Extracted records:
+--
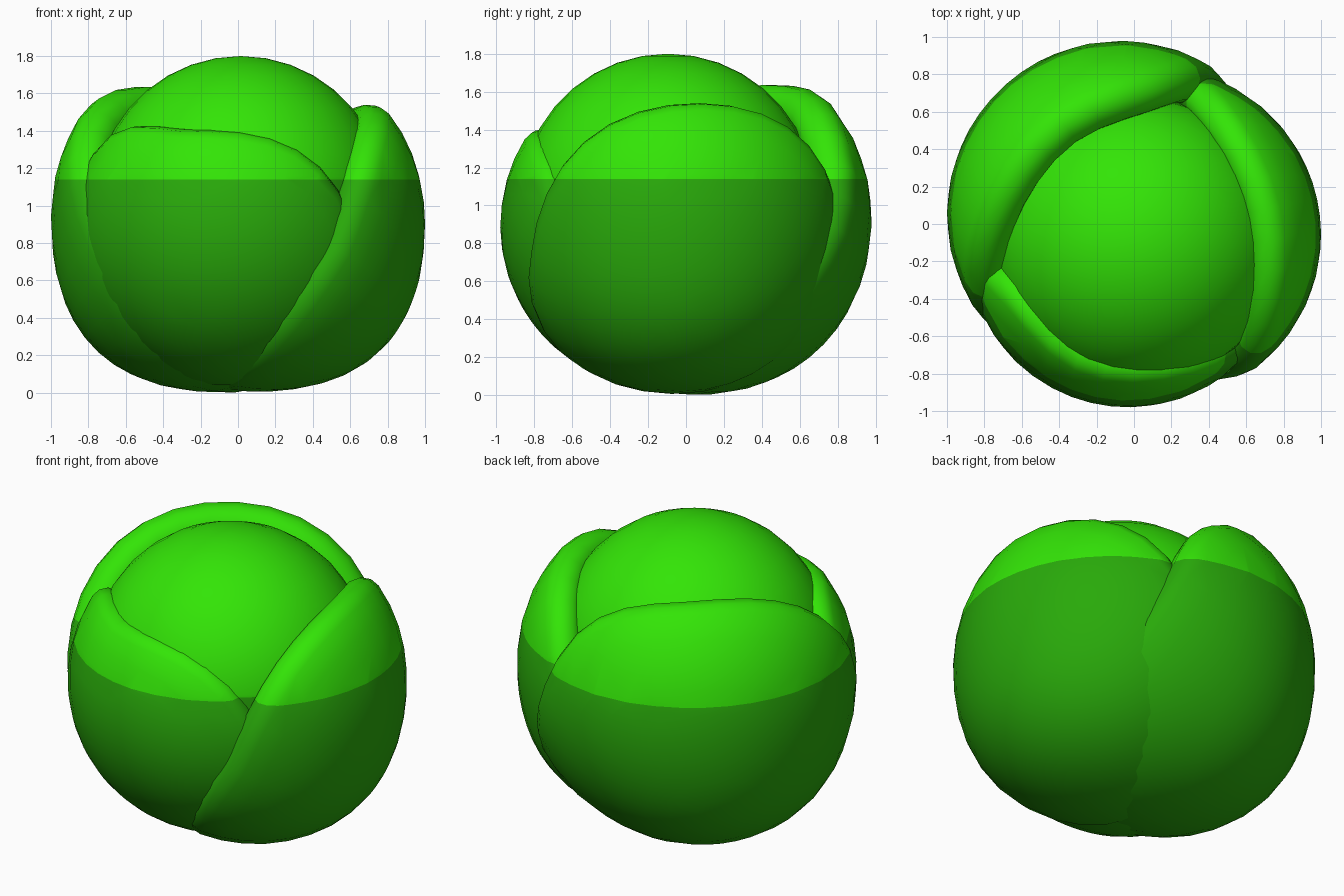
import bpy, bmesh
from math import sin, cos, radians, pi, atan2, hypot
from mathutils import Vector, Matrix

if "Cube" in bpy.data.objects:
    bpy.data.objects.remove(bpy.data.objects["Cube"])

SPLIT = 1.14  # height where the pale tops meet the darker lower green


def material(name, col):
    m = bpy.data.materials.new(name)
    m.diffuse_color = (*col, 1)
    m.use_nodes = True
    m.node_tree.nodes["Principled BSDF"].inputs["Base Color"].default_value = m.diffuse_color
    return m


LIGHT = material("bright green", (0.033, 0.78, 0.002))
DARK = material("leaf green", (0.022, 0.40, 0.003))


def finish(bm, name):
    """Cut at the colour height, colour by height and smooth."""
    bmesh.ops.recalc_face_normals(bm, faces=bm.faces[:])
    bmesh.ops.bisect_plane(bm, geom=bm.verts[:] + bm.edges[:] + bm.faces[:],
                           plane_co=(0, 0, SPLIT), plane_no=(0, 0, 1), dist=1e-5)
    for f in bm.faces:
        f.smooth = True
        f.material_index = 0 if f.calc_center_median().z > SPLIT else 1
    me = bpy.data.meshes.new(name)
    bm.to_mesh(me)
    bm.free()
    me.materials.append(LIGHT)
    me.materials.append(DARK)
    ob = bpy.data.objects.new(name, me)
    bpy.context.collection.objects.link(ob)
    return ob


def profile(radius, thick, half_angle):
    """Section of a cap: outer arc, rounded rim, inner arc."""
    r = thick / 2
    mid, inner = radius - r, radius - thick
    end = radians(half_angle) - r / mid
    prof = [(radius * sin(end * i / 9), radius * cos(end * i / 9)) for i in range(1, 10)]
    for i in range(1, 7):
        t = pi * i / 6
        rad, tan = mid + r * cos(t), r * sin(t)
        prof.append((rad * sin(end) + tan * cos(end), rad * cos(end) - tan * sin(end)))
    return prof + [(inner * sin(end * i / 9), inner * cos(end * i / 9)) for i in range(8, 0, -1)]


def leaf(name, centre, radius, azimuth, elevation, half_angle, thick,
         up=0, down=0, left=0, right=0, bulge=0, bulge_az=0, segs=32):
    """Thick cap with rounded rim; up/down/left/right stretch the rim (degrees).
    Left and right are the upper corners as seen from outside."""
    az, el = radians(azimuth), radians(elevation)
    bm = bmesh.new()
    cols = []
    for s in range(segs):
        a = 2 * pi * s / segs
        phi = a - az - pi  # 0 points to the top of the leaf
        c, sn = cos(phi), sin(phi)
        extra = up * max(0, c) + down * max(0, -c)
        if c > 0:
            extra += (left if sn > 0 else right) * sin(2 * phi) ** 2
        cols.append([bm.verts.new((p * cos(a), p * sin(a), z))
                     for p, z in profile(radius, thick, half_angle + extra)])
    caps = [bm.verts.new((0, 0, radius)), bm.verts.new((0, 0, radius - thick))]
    for s in range(segs):
        a, b = cols[s], cols[(s + 1) % segs]
        for i in range(len(a) - 1):
            bm.faces.new((a[i], b[i], b[i + 1], a[i + 1]))
        bm.faces.new((a[0], b[0], caps[0]))
        bm.faces.new((a[-1], b[-1], caps[1]))
    axis = Vector((cos(az) * cos(el), sin(az) * cos(el), sin(el)))
    rot = Vector((0, 0, 1)).rotation_difference(axis).to_matrix()
    # turn into place, swelling the flank so the leaf is slightly boxy
    for v in bm.verts:
        p = rot @ v.co
        e = atan2(p.z, hypot(p.x, p.y))
        w = max(0, cos(atan2(p.y, p.x) - radians(bulge_az)))
        amount = bulge if e < 0 else bulge * 0.4
        v.co = p * (1 + amount * w * sin(2 * e) ** 2) + Vector(centre)
    return finish(bm, name)


# inner ball of the head
bm = bmesh.new()
bmesh.ops.create_uvsphere(bm, u_segments=32, v_segments=18, radius=0.78,
                          matrix=Matrix.Translation((0.015, -0.095, 1.02)))
finish(bm, "inner_head")

# three wrapped outer leaves, each tucked under the next
leaf("front_leaf", (-0.03, -0.115, 0.895), 0.865, -107, -38, 73, 0.2,
     up=5, left=14, right=5)
leaf("right_leaf", (0.1, -0.06, 0.905), 0.9, 12, -30, 73.5, 0.22,
     up=5, down=5, left=2, right=3, bulge=0.055, bulge_az=-5)
leaf("back_leaf", (-0.07, 0.05, 0.93), 0.93, 137, -33, 86, 0.25,
     up=1, left=7, right=1, bulge=0.06, bulge_az=165)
+--
What is required:
For the string "Vector", tally the lines above that contain it and give only the figure.

Exercise output:
4